*TASK DIRECTIONS*:
Lines where the string "context" appears are to be copied from the entries below.

*** Opening of RECORD EXTRACTS ***

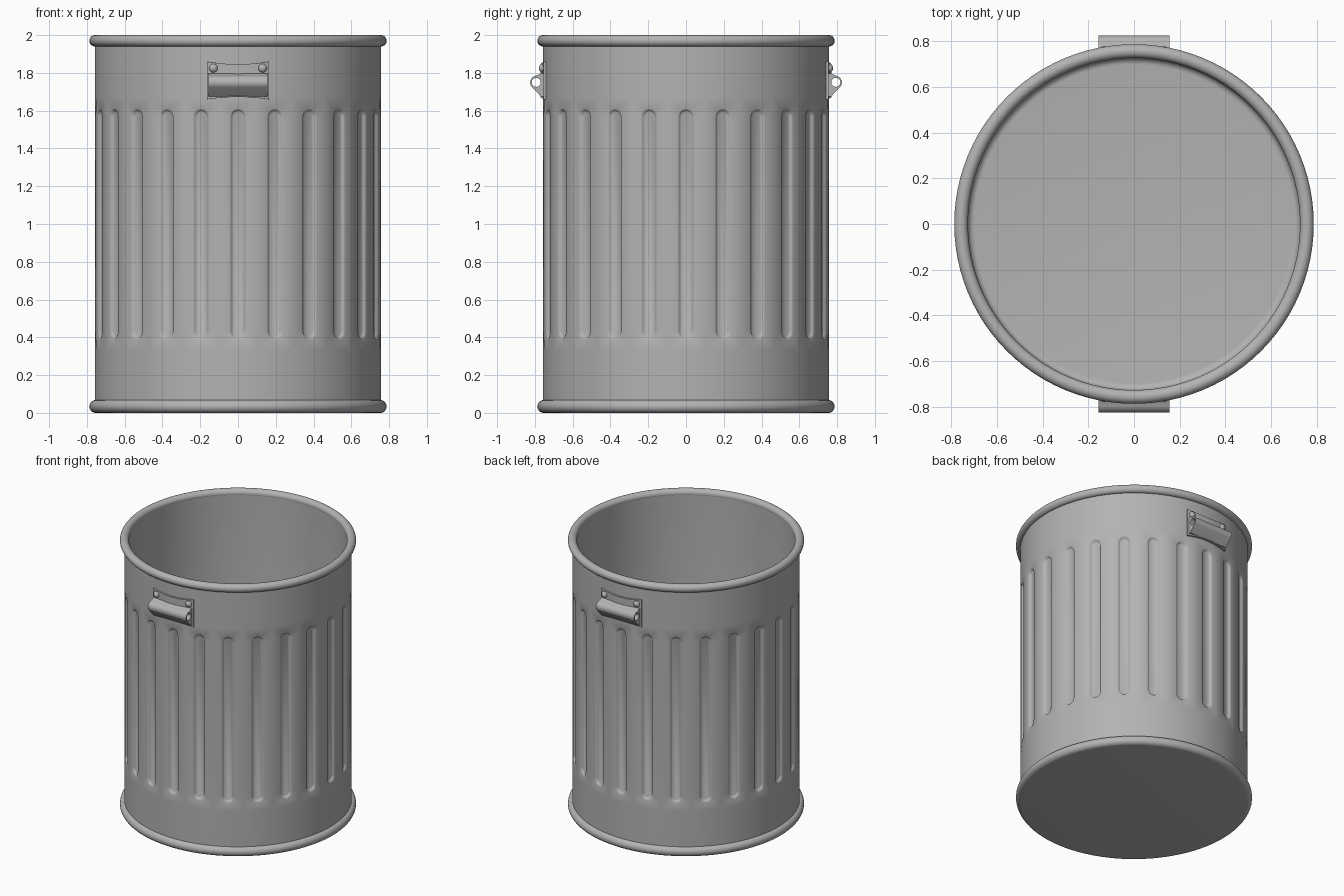
import bpy
import bmesh
from math import sin, cos, pi, radians
from mathutils import Matrix

if "Cube" in bpy.data.objects:
    bpy.data.objects.remove(bpy.data.objects["Cube"], do_unlink=True)

R = 0.758            # can wall radius
RIBS = 24            # pressed grooves around the wall

steel = bpy.data.materials.new("galvanised_grey")
steel.use_nodes = True
GREY = (0.45, 0.45, 0.45, 1)
steel.diffuse_color = GREY
steel.node_tree.nodes["Principled BSDF"].inputs["Base Color"].default_value = GREY


def finish(name, bm, angle=35, recalc=False):
    """Turn a bmesh into a smooth shaded steel object."""
    bmesh.ops.remove_doubles(bm, verts=bm.verts, dist=1e-4)
    if recalc:
        bmesh.ops.recalc_face_normals(bm, faces=bm.faces)
    mesh = bpy.data.meshes.new(name)
    bm.to_mesh(mesh)
    bm.free()
    mesh.materials.append(steel)
    obj = bpy.data.objects.new(name, mesh)
    bpy.context.collection.objects.link(obj)
    bpy.ops.object.select_all(action="DESELECT")
    obj.select_set(True)
    bpy.context.view_layer.objects.active = obj
    bpy.ops.object.shade_smooth_by_angle(angle=radians(angle))
    return obj


def arc(cx, cy, r, a0, a1, n):
    """Points along an arc, angles in degrees."""
    steps = [radians(a0 + (a1 - a0) * i / n) for i in range(n + 1)]
    return [(cx + r * cos(a), cy + r * sin(a)) for a in steps]


def lathe(name, profile, n=96):
    """Spin a (radius, height) profile about the z axis."""
    bm = bmesh.new()
    rings = [[bm.verts.new((r * cos(2 * pi * j / n), r * sin(2 * pi * j / n), z))
              for j in range(n)] for r, z in profile]
    for low, high in zip(rings, rings[1:]):
        for j in range(n):
            k = (j + 1) % n
            bm.faces.new((low[j], low[k], high[k], high[j]))
    return finish(name, bm)


# Base with rounded edge, rolled rim, and inner lining with filleted floor
lathe("base", [(0, 0)] + arc(0.753, 0.034, 0.034, -90, 90, 14) + [(0.74, 0.068)])
lathe("rim", arc(0.757, 1.97, 0.03, 0, 360, 24))
lathe("lining", [(0.728, 1.97), (0.728, 0.08)]
      + arc(0.698, 0.08, 0.03, 0, -90, 6) + [(0, 0.05)])

# Outer wall: one panel holding a capsule groove, repeated around the can
HALF = R * pi / RIBS
GROOVE = 0.043
LOW, HIGH = 0.39 + GROOVE, 1.61 - GROOVE
CAP = [(radians(15 * i), HIGH if i <= 12 else LOW) for i in range(13)]
CAP += [(radians(180 + 15 * i), LOW) for i in range(13)]


def capsule(width):
    return [(width * cos(a), z + width * sin(a)) for a, z in CAP]


def panel_edge():
    pts = []
    for a, z in CAP:
        s = HALF / max(abs(cos(a)), abs(sin(a)))
        pts.append((s * cos(a), z + s * sin(a)))
    return pts


bm = bmesh.new()
for rib in range(RIBS):
    def wrap(point, depth=0.0):
        a = 2 * pi * rib / RIBS - pi / 2 + point[0] / R
        return bm.verts.new(((R - depth) * cos(a), (R - depth) * sin(a), point[1]))

    edge = panel_edge()
    loops = [[wrap(p) for p in edge]]
    for inset, depth in ((0, 0), (0.004, 0.002), (0.011, 0.013), (0.016, 0.016)):
        loops.append([wrap(p, depth) for p in capsule(GROOVE - inset)])
    count = len(edge)
    for outer, inner in zip(loops, loops[1:]):
        for k in range(count):
            m = (k + 1) % count
            bm.faces.new((outer[k], outer[m], inner[m], inner[k]))
    bm.faces.new(loops[-1])
    # Plain bands above and below the groove panel
    for k in range(count - 1):
        p, q = edge[k], edge[k + 1]
        for level, end in ((HIGH + HALF, 1.96), (LOW - HALF, 0.04)):
            if abs(p[1] - level) < 1e-5 and abs(q[1] - level) < 1e-5:
                bm.faces.new((loops[0][k + 1], loops[0][k],
                              wrap((p[0], end)), wrap((q[0], end))))
finish("wall", bm)


def handle_plate(name):
    """Curved backing plate with gently waisted top and bottom."""
    bm = bmesh.new()
    columns = []
    n = 12
    for i in range(n + 1):
        t = 2 * i / n - 1
        a = t * 0.163 / R - pi / 2
        top, bottom = 1.846 + 0.014 * t * t, 1.672 - 0.012 * t * t
        columns.append([bm.verts.new((r * cos(a), r * sin(a), z)) for r, z in
                        ((0.771, bottom), (0.771, top), (0.75, top), (0.75, bottom))])
    for left, right in zip(columns, columns[1:]):
        for k in range(4):
            m = (k + 1) % 4
            bm.faces.new((left[k], right[k], right[m], left[m]))
    bm.faces.new(columns[0])
    bm.faces.new(columns[-1])
    return finish(name, bm, recalc=True)


def handle_grip(name):
    """Teardrop section with a round hole, extruded across the plate."""
    outer = [(0.752, 1.675), (0.768, 1.675)] + arc(0.788, 1.749, 0.037, -40, 80, 12)
    outer += [(0.775, 1.793), (0.766, 1.798), (0.752, 1.798)]
    curve = bpy.data.curves.new("grip_section", "CURVE")
    curve.dimensions = "2D"
    curve.fill_mode = "BOTH"
    curve.extrude = 0.155
    for pts in (outer, arc(0.793, 1.75, 0.024, 0, 345, 23)):
        spline = curve.splines.new("POLY")
        spline.points.add(len(pts) - 1)
        for point, (x, y) in zip(spline.points, pts):
            point.co = (x, y, 0, 1)
        spline.use_cyclic_u = True
    helper = bpy.data.objects.new("grip_section", curve)
    bpy.context.collection.objects.link(helper)
    mesh = bpy.data.meshes.new_from_object(helper)
    bpy.data.objects.remove(helper)
    bm = bmesh.new()
    bm.from_mesh(mesh)
    for v in bm.verts:
        v.co = (v.co.z, -v.co.x, v.co.y)
    return finish(name, bm, recalc=True)


def rivet(name, x):
    bm = bmesh.new()
    place = Matrix.Translation((x, -0.758, 1.825)) @ Matrix.Diagonal((1, 0.9, 1, 1))
    bmesh.ops.create_uvsphere(bm, u_segments=20, v_segments=12, radius=0.023, matrix=place)
    return finish(name, bm)


# Matching handles on the front and back
for side, turn in (("front", 0), ("back", pi)):
    parts = [handle_plate(side + "_handle_plate"), handle_grip(side + "_handle_grip"),
             rivet(side + "_rivet_a", -0.13), rivet(side + "_rivet_b", 0.13)]
    for part in parts:
        part.rotation_euler.z = turn
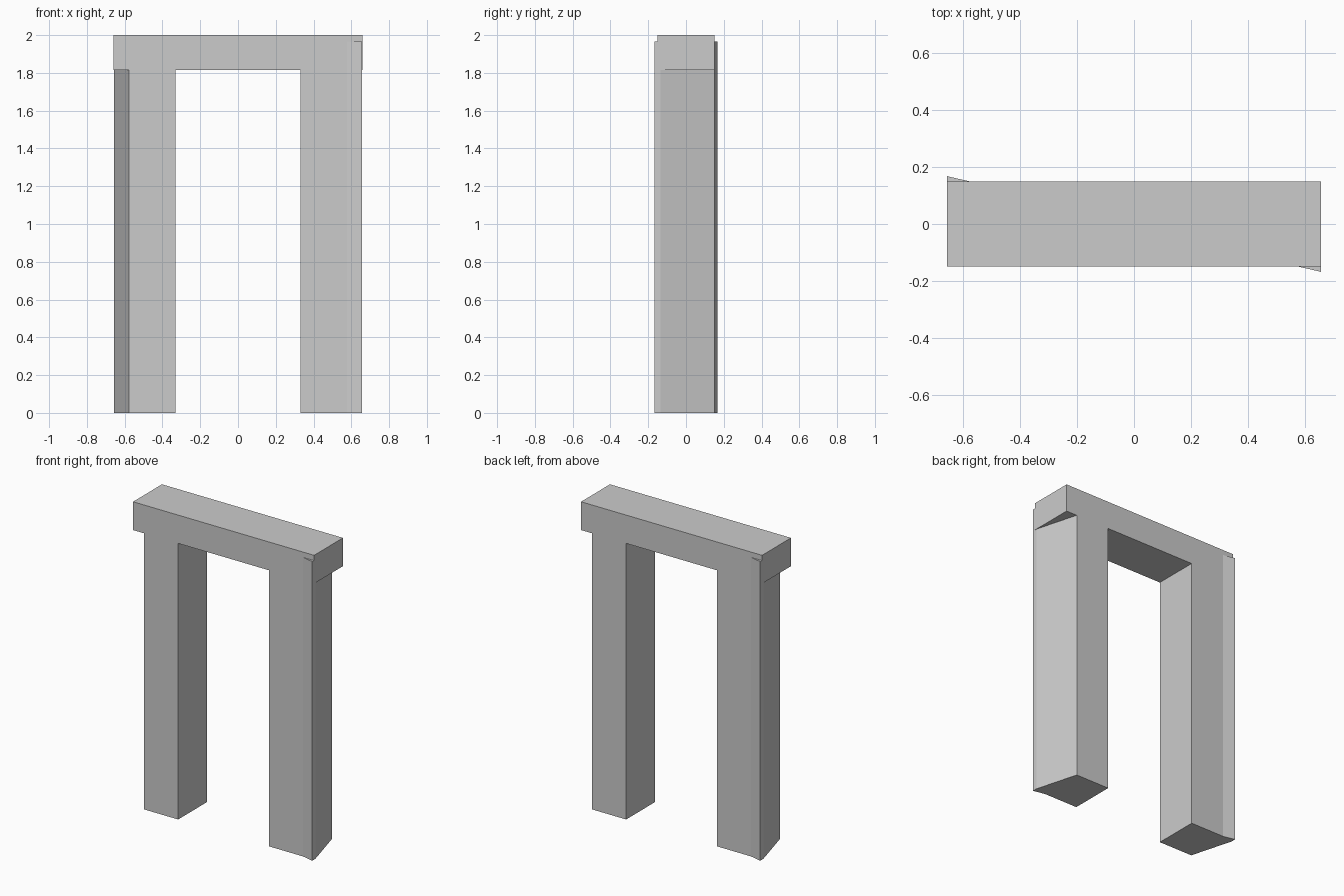
import bpy
import bmesh
import math

cube = bpy.data.objects.get("Cube")
if cube:
    bpy.data.objects.remove(cube, do_unlink=True)

# Single plain grey
grey = bpy.data.materials.new("plain grey")
grey.use_nodes = True
colour = (0.6, 0.6, 0.6, 1)
grey.diffuse_color = colour
grey.node_tree.nodes["Principled BSDF"].inputs["Base Color"].default_value = colour


def prism(name, outline, bottom, top, turn=0):
    """Extrude a plan outline upward between two heights."""
    bm = bmesh.new()
    base = bm.faces.new([bm.verts.new((x, y, bottom)) for x, y in outline])
    walls = bmesh.ops.extrude_face_region(bm, geom=[base])
    moved = [v for v in walls["geom"] if isinstance(v, bmesh.types.BMVert)]
    bmesh.ops.translate(bm, verts=moved, vec=(0, 0, top - bottom))
    bmesh.ops.recalc_face_normals(bm, faces=bm.faces)
    mesh = bpy.data.meshes.new(name)
    bm.to_mesh(mesh)
    bm.free()
    mesh.materials.append(grey)
    obj = bpy.data.objects.new(name, mesh)
    obj.rotation_euler.z = turn
    bpy.context.collection.objects.link(obj)
    return obj


half_width, half_depth = 0.658, 0.15
inner, bend = 0.33, 0.578

# Lintel across the top
prism("lintel", [(-half_width, -half_depth), (half_width, -half_depth),
                 (half_width, half_depth), (-half_width, half_depth)], 1.814, 2)

# Posts: slanted outer side with a flared lip, one turned half round
post = [(inner, -half_depth), (bend, -half_depth), (0.657, -0.168),
        (0.657, -0.135), (bend, half_depth), (inner, half_depth)]
prism("left_post", post, 0, 1.965)
prism("right_post", post, 0, 1.965, math.pi)
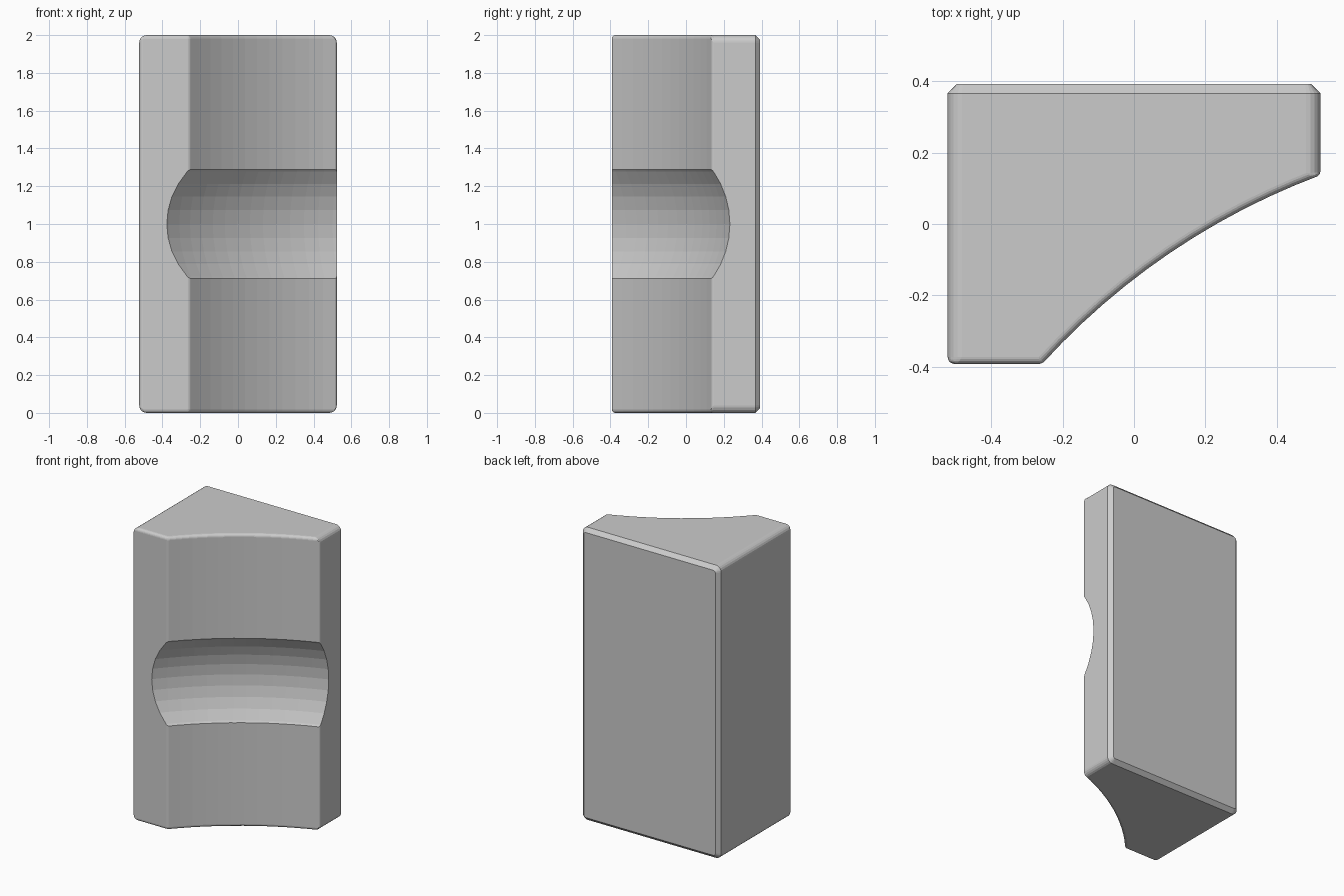
import bpy, bmesh, math
from mathutils import Vector

if "Cube" in bpy.data.objects:
    bpy.data.objects.remove(bpy.data.objects["Cube"])

HX, HY, H = 0.523, 0.393, 2.0      # half width, half depth, height
R, DEPTH, GROOVE_HALF = 2.0, 0.09, 0.29
A, B = Vector((HX, 0.137)), Vector((-0.258, -HY))   # ends of the concave curve
N = 12

# Centre of the concave front curve
mid, chord = (A + B) / 2, A - B
normal = Vector((chord.y, -chord.x)).normalized()
centre = mid + normal * math.sqrt(R * R - (chord.length / 2) ** 2)
a0 = math.atan2(*(A - centre).yx)
a1 = math.atan2(*(B - centre).yx)
arc = [centre + R * Vector((math.cos(a0 + (a1 - a0) * i / N),
                            math.sin(a0 + (a1 - a0) * i / N))) for i in range(N + 1)]
profile = [Vector((-HX, HY)), Vector((HX, HY))] + arc + [Vector((-HX, -HY))]
profile.reverse()                  # counter-clockwise from above

# Body: extruded plan with weighted edge rounding
bm = bmesh.new()
base = bm.faces.new([bm.verts.new((p.x, p.y, 0)) for p in profile])
ext = bmesh.ops.extrude_face_region(bm, geom=[base])
top = [v for v in ext["geom"] if isinstance(v, bmesh.types.BMVert)]
bmesh.ops.translate(bm, verts=top, vec=(0, 0, H))
bmesh.ops.recalc_face_normals(bm, faces=bm.faces)
weight = bm.edges.layers.float.new("bevel_weight_edge")
for e in bm.edges:
    p, q = e.verts[0].co, e.verts[1].co
    if p.y > HY - 0.01 and q.y > HY - 0.01:
        continue                                   # back edges: chamfered below
    if abs(p.z - q.z) > 0.1:                       # upright corners
        if p.y > HY - 0.01:
            continue
        if p.x < -HX + 0.01:
            e[weight] = 0.5
        elif (p.xy - A).length < 0.01 or (p.xy - B).length < 0.01:
            e[weight] = 0.25
    else:                                          # top and bottom rims
        side = abs(p.x - q.x) < 0.001 and abs(p.x) > HX - 0.01
        e[weight] = 1.0 if side else 0.5
mesh = bpy.data.meshes.new("grip_block")
bm.to_mesh(mesh)
bm.free()
block = bpy.data.objects.new("grip_block", mesh)
bpy.context.collection.objects.link(block)


def apply(obj, mod):
    bpy.context.view_layer.objects.active = obj
    bpy.ops.object.modifier_apply(modifier=mod.name)


bev = block.modifiers.new("rounding", 'BEVEL')
bev.limit_method = 'WEIGHT'
bev.width = 0.04
bev.segments = 5
apply(block, bev)

# Flat chamfer round the back panel
bm = bmesh.new()
bm.from_mesh(block.data)
back = [e for e in bm.edges if all(v.co.y > HY - 0.001 for v in e.verts)
        and any(f.normal.y < 0.9 for f in e.link_faces)]
bmesh.ops.bevel(bm, geom=back, offset=0.026, offset_type='OFFSET', segments=1,
                profile=0.5, affect='EDGES', clamp_overlap=False)
bm.to_mesh(block.data)
bm.free()

# Finger groove: torus section following the concave curve
minor = (GROOVE_HALF ** 2 + DEPTH ** 2) / (2 * DEPTH)
bpy.ops.mesh.primitive_torus_add(location=(centre.x, centre.y, H / 2),
                                 major_radius=R + DEPTH - minor, minor_radius=minor,
                                 major_segments=160, minor_segments=44)
cutter = bpy.context.object
cutter.name = "groove_cutter"
cutter.hide_render = True
cut = block.modifiers.new("groove", 'BOOLEAN')
cut.operation = 'DIFFERENCE'
cut.solver = 'EXACT'
cut.object = cutter
apply(block, cut)
bpy.data.objects.remove(cutter, do_unlink=True)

*** Close of RECORD EXTRACTS ***

*EXERCISE OUTPUT*:
    bpy.context.collection.objects.link(obj)
    bpy.context.view_layer.objects.active = obj
    bpy.context.collection.objects.link(helper)
    bpy.context.collection.objects.link(obj)
bpy.context.collection.objects.link(block)
    bpy.context.view_layer.objects.active = obj
cutter = bpy.context.object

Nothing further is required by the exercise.